As a doctor, there are certain things I’ve never said, and will never say, to patients. In the operating room, “Oops” is certainly verboten. “There is no hope,” is another. “Trust me, I’m a doctor” is a third. In some way, each of these violates the sanctity of the profession.
Help Me Help You
Patients are, if nothing else, intelligent consumers. About 80% of Americans research health issues on the Internet. They are hungry for information to help them make decisions about their health. I find these patients refreshing, as I feel like I can add a teaspoon of knowledge and a touch of wisdom to their thoughtfully prepared and ready-to-bake medical decisions.
One Bad Grade
It’s also the reason that I am proud of the Feds’ new proposed guidelines for prostate cancer screening, the most common cancer in adult men. In 2012, the USPSTF came down hard on our use of the prostate specific antigen (PSA) blood test to screen men for prostate cancer, giving us a “D” grade—essentially rejecting it completely.
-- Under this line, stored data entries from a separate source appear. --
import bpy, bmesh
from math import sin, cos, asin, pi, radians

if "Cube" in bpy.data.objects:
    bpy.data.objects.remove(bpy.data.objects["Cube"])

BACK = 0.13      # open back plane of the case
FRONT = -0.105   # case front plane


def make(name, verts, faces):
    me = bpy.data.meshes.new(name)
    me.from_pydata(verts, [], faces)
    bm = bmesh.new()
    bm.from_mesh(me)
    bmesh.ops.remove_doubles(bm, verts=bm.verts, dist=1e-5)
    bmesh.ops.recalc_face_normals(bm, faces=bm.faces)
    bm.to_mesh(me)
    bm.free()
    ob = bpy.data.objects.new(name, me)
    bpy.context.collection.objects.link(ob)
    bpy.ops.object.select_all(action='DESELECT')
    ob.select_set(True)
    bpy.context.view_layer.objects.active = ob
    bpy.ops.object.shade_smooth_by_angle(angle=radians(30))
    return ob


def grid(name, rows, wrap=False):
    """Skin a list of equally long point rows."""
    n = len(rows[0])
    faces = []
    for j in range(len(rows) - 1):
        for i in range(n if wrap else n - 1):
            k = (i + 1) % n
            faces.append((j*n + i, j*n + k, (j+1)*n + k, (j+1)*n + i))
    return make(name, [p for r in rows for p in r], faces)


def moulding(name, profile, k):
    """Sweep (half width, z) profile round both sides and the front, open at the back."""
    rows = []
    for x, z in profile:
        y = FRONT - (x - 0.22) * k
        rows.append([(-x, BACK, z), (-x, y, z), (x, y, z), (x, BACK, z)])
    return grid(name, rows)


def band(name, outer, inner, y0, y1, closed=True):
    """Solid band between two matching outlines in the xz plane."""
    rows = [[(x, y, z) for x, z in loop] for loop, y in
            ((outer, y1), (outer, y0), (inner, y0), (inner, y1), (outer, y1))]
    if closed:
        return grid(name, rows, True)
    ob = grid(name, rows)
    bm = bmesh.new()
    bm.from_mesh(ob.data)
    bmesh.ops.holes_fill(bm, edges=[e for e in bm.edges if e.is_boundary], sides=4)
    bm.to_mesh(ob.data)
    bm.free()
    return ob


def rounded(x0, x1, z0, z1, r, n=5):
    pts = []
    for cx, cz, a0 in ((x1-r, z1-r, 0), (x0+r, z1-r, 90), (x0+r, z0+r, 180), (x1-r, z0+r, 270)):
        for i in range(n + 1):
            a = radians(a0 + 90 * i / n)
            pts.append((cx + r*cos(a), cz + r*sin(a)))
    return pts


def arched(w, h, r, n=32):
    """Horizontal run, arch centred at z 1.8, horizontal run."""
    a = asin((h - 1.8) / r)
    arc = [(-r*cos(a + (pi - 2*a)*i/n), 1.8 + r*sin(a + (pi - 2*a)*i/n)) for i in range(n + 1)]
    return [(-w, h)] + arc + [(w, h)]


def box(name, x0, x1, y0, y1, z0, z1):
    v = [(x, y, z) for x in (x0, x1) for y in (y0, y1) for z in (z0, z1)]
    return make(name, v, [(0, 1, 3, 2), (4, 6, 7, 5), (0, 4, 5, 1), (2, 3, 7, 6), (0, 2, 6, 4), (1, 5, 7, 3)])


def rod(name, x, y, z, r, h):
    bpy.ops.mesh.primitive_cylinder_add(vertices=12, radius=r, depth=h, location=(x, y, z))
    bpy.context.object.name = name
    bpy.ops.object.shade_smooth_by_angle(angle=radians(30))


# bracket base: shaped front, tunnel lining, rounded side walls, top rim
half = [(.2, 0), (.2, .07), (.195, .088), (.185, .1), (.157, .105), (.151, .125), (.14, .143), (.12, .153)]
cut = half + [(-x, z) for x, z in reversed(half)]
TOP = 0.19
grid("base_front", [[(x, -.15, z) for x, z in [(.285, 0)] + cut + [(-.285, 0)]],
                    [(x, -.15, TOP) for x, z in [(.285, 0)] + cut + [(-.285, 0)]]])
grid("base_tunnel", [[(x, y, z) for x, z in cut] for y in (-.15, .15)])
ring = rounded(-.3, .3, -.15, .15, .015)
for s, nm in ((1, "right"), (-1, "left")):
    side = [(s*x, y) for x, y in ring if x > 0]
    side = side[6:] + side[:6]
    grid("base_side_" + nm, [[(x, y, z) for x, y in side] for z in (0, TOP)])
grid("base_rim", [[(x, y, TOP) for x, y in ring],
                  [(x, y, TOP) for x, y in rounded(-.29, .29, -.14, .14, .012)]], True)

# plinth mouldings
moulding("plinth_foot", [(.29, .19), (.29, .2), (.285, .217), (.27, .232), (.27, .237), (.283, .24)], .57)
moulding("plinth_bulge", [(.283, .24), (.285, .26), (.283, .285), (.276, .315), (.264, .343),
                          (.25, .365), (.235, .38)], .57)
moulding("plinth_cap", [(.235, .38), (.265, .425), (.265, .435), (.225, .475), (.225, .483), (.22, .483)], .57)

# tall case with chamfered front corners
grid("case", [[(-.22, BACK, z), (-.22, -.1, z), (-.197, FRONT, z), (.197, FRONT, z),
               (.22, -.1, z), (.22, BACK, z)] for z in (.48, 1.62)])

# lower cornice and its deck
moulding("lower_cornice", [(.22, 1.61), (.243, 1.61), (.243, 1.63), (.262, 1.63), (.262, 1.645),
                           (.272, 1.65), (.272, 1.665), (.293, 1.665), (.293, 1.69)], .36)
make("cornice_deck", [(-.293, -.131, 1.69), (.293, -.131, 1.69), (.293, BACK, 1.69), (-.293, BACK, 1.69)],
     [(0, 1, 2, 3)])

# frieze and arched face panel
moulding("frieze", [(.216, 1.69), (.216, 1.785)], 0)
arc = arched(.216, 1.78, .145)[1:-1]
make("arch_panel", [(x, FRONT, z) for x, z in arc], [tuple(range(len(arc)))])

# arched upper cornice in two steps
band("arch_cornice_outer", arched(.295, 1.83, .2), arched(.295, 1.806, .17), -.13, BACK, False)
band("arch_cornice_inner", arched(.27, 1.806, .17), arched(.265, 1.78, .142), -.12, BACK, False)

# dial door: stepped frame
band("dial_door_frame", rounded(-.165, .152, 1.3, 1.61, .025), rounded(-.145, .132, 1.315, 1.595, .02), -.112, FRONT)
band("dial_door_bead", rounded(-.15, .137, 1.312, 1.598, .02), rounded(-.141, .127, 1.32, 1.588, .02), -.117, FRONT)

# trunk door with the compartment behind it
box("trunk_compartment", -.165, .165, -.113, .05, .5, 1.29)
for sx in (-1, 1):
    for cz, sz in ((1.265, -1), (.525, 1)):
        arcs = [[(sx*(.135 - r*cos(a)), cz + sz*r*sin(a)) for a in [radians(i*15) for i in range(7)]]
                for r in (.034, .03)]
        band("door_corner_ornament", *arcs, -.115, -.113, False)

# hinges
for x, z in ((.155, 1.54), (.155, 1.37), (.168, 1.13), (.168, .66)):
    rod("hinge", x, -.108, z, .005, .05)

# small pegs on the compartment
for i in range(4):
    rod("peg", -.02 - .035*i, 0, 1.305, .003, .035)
Were we as urologists losing it? We thought it saved lives, and it could detect bad cancers before they got out of the bag and spread elsewhere. But we were told that it cost the system too much and wasn’t worth the few saved lives.
Urologists were furious at the federal recommendation that we stop PSA screening for prostate cancer. Personally, I hadn’t seen a patient present with spinal cord compression from end stage prostate cancer since the test was introduced in the early 1990s. That alone is worth its weight in care. True, we were giving men another number to worry about, and often rattling their cages with it to the point of prostate biopsies. Also true is that most of those biopsies showed no cancer. But we were slowly working it out, using the PSA smarter, such as focusing on men 55-69 years of age but not those younger and not older. And we were developing newer, more precise genetic tests too. To put the kibosh on PSA testing was seriously deflating.
But what goes around comes around. Urologists held their ground, continued to innovate and examine studies, and learn from their mistakes. And the Feds revisited their recommendation recently and backed off from completely dismissing PSA screening to say that it can be considered in men 55-69 years of age with informed consent from patients. The newest draft of the screening guidelines gives it a “C” instead of a “D.” Although you might not be patting your kid on the back for this grade change, according to urologist Dr. David Penson from Vanderbilt: “It’s a ‘C’ now so see your doctor, as opposed to ‘D’ don’t do it.” That’s a pretty big difference in my book! And I think that most of us agree on this.
The era of “trust me,” patronizing medicine is over. Patient trust should be earned and not assumed by physicians. The old school, patronizing clinical approach requires patient compliance, but does not necessarily lead to patients being informed. By discussing the pros and cons of PSA screening with patients, and any other health care issue for that matter, decision making is truly informed. And being informed leads to better decisions and better compliance with decisions. And, at the end of the day, with all of this comes engagement, empowerment… and hope. And that’s what practicing medicine is all about.